Going through different sources, I found the cosmic background radiataion varies from 2.7 K to 3 K. After further study, I believe the cosmic background radiation should be around 2.7 K because the texts that state this value give more accurate and detailed information than other texts. All of my research sources agree that the cosmic background radiation must have been thermalized when the universe was denser and hotter than it is now. Isotropic and homogeneous expansion of the universe automatically preserves the thermal character of the radiation, with no need for a thermalizing agent: expansion simply lowers the temperature.

Astronomers have discovered some tiny fluctuations in the temperature of the background radiation. Big Bang cosmologies help them to predict how the temperature changed with time. According to Big Bang, the temperature of the microwave background increases linearly with redshift, a measure of the distance to faraway objects. To test these prediction, Antoinette Songaila of the Institute for Astronomy in Hawaii and her co-workers measured the temperature of the background radiation at a time corresponding to 4 billion years after the Big Bang. Within experimented errors, the team found that one cloud -- at 7.58 kelvin -- matches the temperature predicted for the microwave background at that distance. The other cloud has a temperature some 3 kelvin higher. Cowie notes that the number give only an upper limit on the microwave background. Local effects also contribute to the excitement of carbon atoms in each cloud, and this may explain the higher temperature in the second cloud. As a whole, the measurement are consistent with the Big Bang theory.

In conclusion, the information I gather tells me the early universe was hot, the temperature of cosmic background radiation was higher than today's. However, the universe has cooled considerably since its birth and the temperature of the relic radiation in nearby regions of space, 2.73 kelvin, exactly matches the predicted cooling.

Silin Yang -- 1997

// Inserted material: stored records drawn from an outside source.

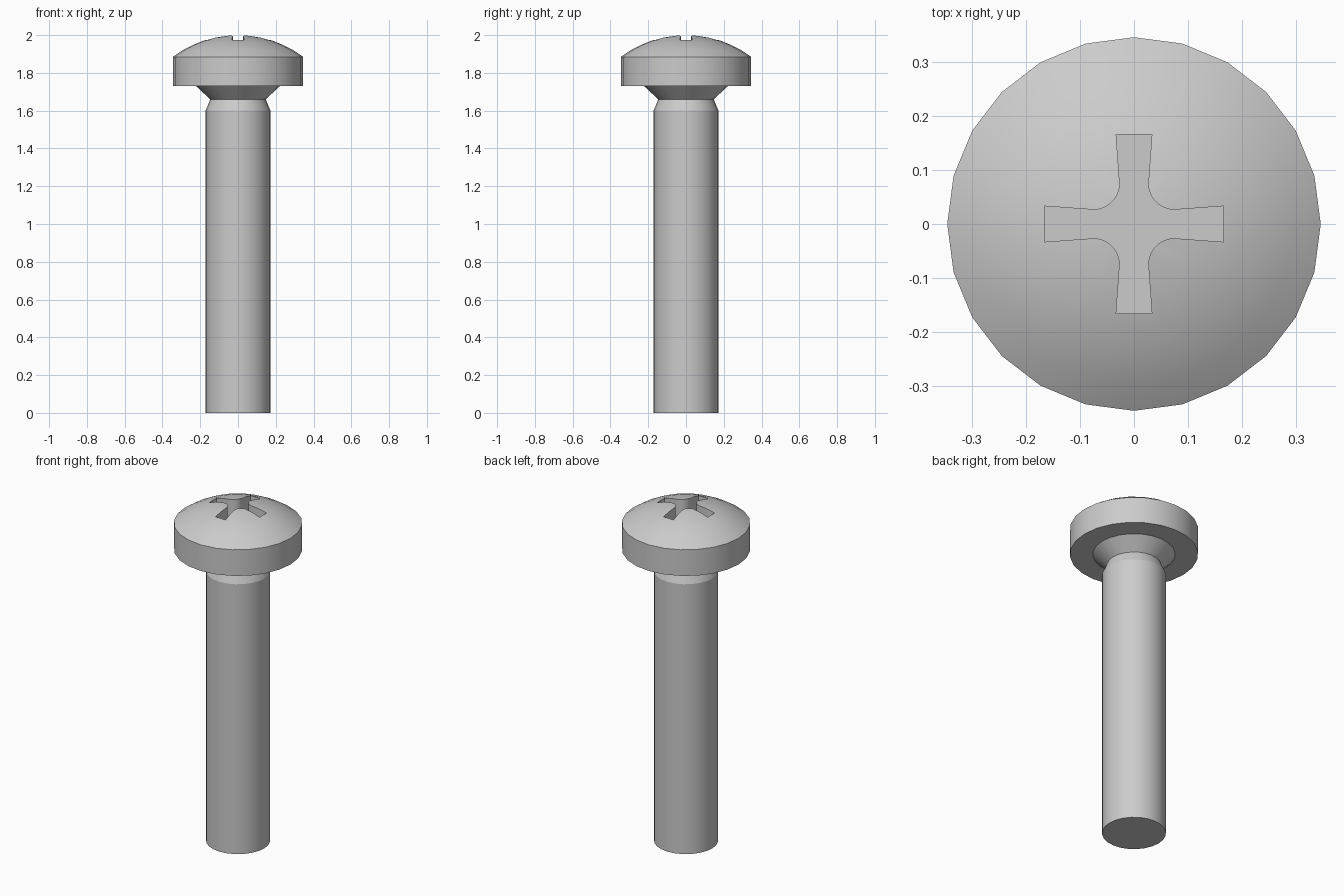
import bpy
import bmesh
import math
from mathutils import Matrix

if "Cube" in bpy.data.objects:
    bpy.data.objects.remove(bpy.data.objects["Cube"])

steel = bpy.data.materials.new("grey_steel")
steel.diffuse_color = (0.6, 0.6, 0.6, 1)
steel.use_nodes = True
steel.node_tree.nodes["Principled BSDF"].inputs["Base Color"].default_value = steel.diffuse_color
SIDES = 24


def make_object(name, bm):
    bmesh.ops.recalc_face_normals(bm, faces=bm.faces)
    mesh = bpy.data.meshes.new(name)
    bm.to_mesh(mesh)
    bm.free()
    mesh.materials.append(steel)
    obj = bpy.data.objects.new(name, mesh)
    bpy.context.collection.objects.link(obj)
    return obj


def lathe(name, profile):
    """Revolve (radius, height) points around the z axis."""
    bm = bmesh.new()
    verts = [bm.verts.new((r, 0, z)) for r, z in profile]
    edges = [bm.edges.new(pair) for pair in zip(verts, verts[1:])]
    bmesh.ops.spin(bm, geom=verts + edges, cent=(0, 0, 0), axis=(0, 0, 1),
                   angle=math.tau, steps=SIDES, use_duplicate=False)
    bmesh.ops.remove_doubles(bm, verts=bm.verts, dist=1e-5)
    return make_object(name, bm)


# Head dome as a circular arc from rim to crown
R_HEAD, RIM_Z, TOP_Z = 0.345, 1.885, 2.0
h = TOP_Z - RIM_Z
R_ARC = (R_HEAD ** 2 + h ** 2) / (2 * h)
a_max = math.asin(R_HEAD / R_ARC)
dome = []
for i in range(7):
    a = a_max * (1 - i / 6)
    dome.append((R_ARC * math.sin(a), TOP_Z - R_ARC + R_ARC * math.cos(a)))

# Whole screw: flat tip, shank, chamfer, flared neck, head
screw = lathe("screw", [(0, 0), (0.172, 0), (0.172, 1.6), (0.147, 1.66),
                        (0.222, 1.73), (R_HEAD, 1.73)] + dome)

# Cross recess: flared arms joined by rounded inner corners
quarter = [(0.165, -0.033), (0.165, 0.033)]
for i in range(9):
    a = math.radians(265 - 80 * i / 8)
    quarter.append((0.076 + 0.05 * math.cos(a), 0.076 + 0.05 * math.sin(a)))
bm = bmesh.new()
outline = []
for k in range(4):
    turn = Matrix.Rotation(k * math.pi / 2, 4, 'Z')
    for x, y in quarter:
        v = bm.verts.new((x, y, 1.84))
        v.co = turn @ v.co
        outline.append(v)
face = bm.faces.new(outline)
ext = bmesh.ops.extrude_face_region(bm, geom=[face])
bmesh.ops.translate(bm, vec=(0, 0, 0.3),
                    verts=[g for g in ext["geom"] if isinstance(g, bmesh.types.BMVert)])
cutter = make_object("recess_cutter", bm)
cutter.hide_render = True

# Cut the recess, then smooth the round surfaces
mod = screw.modifiers.new("recess", 'BOOLEAN')
mod.operation = 'DIFFERENCE'
mod.solver = 'EXACT'
mod.object = cutter
bpy.context.view_layer.objects.active = screw
screw.select_set(True)
bpy.ops.object.modifier_apply(modifier=mod.name)
bpy.data.objects.remove(cutter, do_unlink=True)
bpy.ops.object.shade_smooth_by_angle(angle=math.radians(20))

Bibliographic Entry Result
(w/surrounding text)
Standardized
Result
Schwarzschild, Bertram. "WMAP Spacecraft Maps the Entire Cosmic Microwave Sky With Unprecedented Precision." Physics Today. Vol. 56, No. 4 (April 2003): 21. "The cmB [cosmic microwave background] is the relic radiation from the 'moment' of first transparency, 4 × 105 years after the Big Bang, when the opaque plasma pervading the cosmos finally became cool enough (about 3000 K) to let neutral hydrogen survive. The thousandfold cosmic expansion since then has redshifted this ubiquitous, largely undisturbed radiation to a blackbody temperature of 2.725 K, with random anisotropies of only a few parts in 105 from point to point on the sky." 2.725 K

Editor's Supplement -- 2003